This postulate and method emerged at a time when Buren was experimenting with painting. He quickly realised that “the painting’s surroundings […] always seem richer and more important than the painting itself.” But the decisive nature of the context is often overlooked, ignored or just silently accepted because of “the work’s so-called independence” (it supposedly has an intrinsic content which behaves in the same way under all circumstances). Daniel Buren objects to this idea. He believes that the surroundings have a powerful, unspoken influence on the work: museums in particular impose their constraints and their underlying implications, which are almost always in profound contradiction with the works on display.
Through the idea of work in situ, he tries to reverse this relationship so that the art work transforms the place or at least reveals exactly what it is and what influence it has. The principle is simple: the work’s design, construction and exhibition must be deduced from the site and done on the spot. This method means doing without a studio and refusing the usual formats (canvases that can be transported from one exhibition to another, photos, films, three-dimensional objects, and so on.)
Daniel Buren therefore goes from place to place without knowing in advance what he will do there. His official biography just says he “lives and works in situ”: what counts is making, seeing and experimenting in the place itself.
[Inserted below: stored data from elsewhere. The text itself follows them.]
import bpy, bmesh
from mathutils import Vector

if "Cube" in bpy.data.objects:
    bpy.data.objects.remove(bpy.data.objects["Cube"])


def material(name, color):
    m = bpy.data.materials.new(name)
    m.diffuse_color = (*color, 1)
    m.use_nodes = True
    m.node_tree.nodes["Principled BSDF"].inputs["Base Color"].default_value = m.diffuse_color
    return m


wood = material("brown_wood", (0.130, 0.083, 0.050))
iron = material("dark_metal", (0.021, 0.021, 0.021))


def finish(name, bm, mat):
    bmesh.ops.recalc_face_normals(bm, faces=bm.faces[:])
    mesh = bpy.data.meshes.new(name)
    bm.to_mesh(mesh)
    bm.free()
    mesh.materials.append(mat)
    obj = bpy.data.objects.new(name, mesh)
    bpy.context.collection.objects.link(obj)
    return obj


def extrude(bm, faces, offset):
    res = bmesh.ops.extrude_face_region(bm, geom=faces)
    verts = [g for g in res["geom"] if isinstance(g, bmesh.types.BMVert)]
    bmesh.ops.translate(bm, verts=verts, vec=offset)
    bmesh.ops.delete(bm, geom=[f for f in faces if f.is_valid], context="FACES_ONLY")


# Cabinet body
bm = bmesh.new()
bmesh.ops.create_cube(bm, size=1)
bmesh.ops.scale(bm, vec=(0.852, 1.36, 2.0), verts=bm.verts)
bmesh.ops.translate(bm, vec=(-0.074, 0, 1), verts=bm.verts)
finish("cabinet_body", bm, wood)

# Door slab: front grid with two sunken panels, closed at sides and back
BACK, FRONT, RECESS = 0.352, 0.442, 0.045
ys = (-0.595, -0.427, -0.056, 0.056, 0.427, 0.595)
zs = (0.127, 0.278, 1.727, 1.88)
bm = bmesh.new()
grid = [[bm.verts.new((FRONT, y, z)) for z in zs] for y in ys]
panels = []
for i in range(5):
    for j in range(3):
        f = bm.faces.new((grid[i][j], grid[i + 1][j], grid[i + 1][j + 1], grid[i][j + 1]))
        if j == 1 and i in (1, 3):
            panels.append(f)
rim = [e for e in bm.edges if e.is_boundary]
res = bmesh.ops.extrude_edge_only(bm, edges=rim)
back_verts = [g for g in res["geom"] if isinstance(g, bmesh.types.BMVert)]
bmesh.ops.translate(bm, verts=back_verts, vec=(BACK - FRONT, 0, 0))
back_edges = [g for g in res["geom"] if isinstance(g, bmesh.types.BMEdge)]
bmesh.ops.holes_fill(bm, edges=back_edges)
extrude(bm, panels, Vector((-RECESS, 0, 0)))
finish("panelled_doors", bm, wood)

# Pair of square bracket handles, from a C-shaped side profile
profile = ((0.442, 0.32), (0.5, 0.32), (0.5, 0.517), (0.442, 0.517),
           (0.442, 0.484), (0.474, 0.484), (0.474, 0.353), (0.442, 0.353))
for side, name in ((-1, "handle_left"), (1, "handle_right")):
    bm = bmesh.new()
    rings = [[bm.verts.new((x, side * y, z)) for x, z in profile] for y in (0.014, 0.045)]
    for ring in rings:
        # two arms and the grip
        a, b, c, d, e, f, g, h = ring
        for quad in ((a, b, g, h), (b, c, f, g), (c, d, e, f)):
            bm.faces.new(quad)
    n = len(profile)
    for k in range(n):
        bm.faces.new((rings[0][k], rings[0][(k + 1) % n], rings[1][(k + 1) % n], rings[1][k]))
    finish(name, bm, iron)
Each installation is unique and is demolished when the exhibition closes (except for long-term commissions), because it cannot be installed anywhere else (the “situated works” are the sole exception). Every work by Daniel Buren is inseparable from its site, acting sometimes in osmosis and sometimes in opposition.
Working in situ, is a way of questioning the artist’s supposed freedom and, more importantly, revealing the unsuspected but significant features of the site, giving a new vision of both the place and the work, which is broadened and perhaps liberated by the process.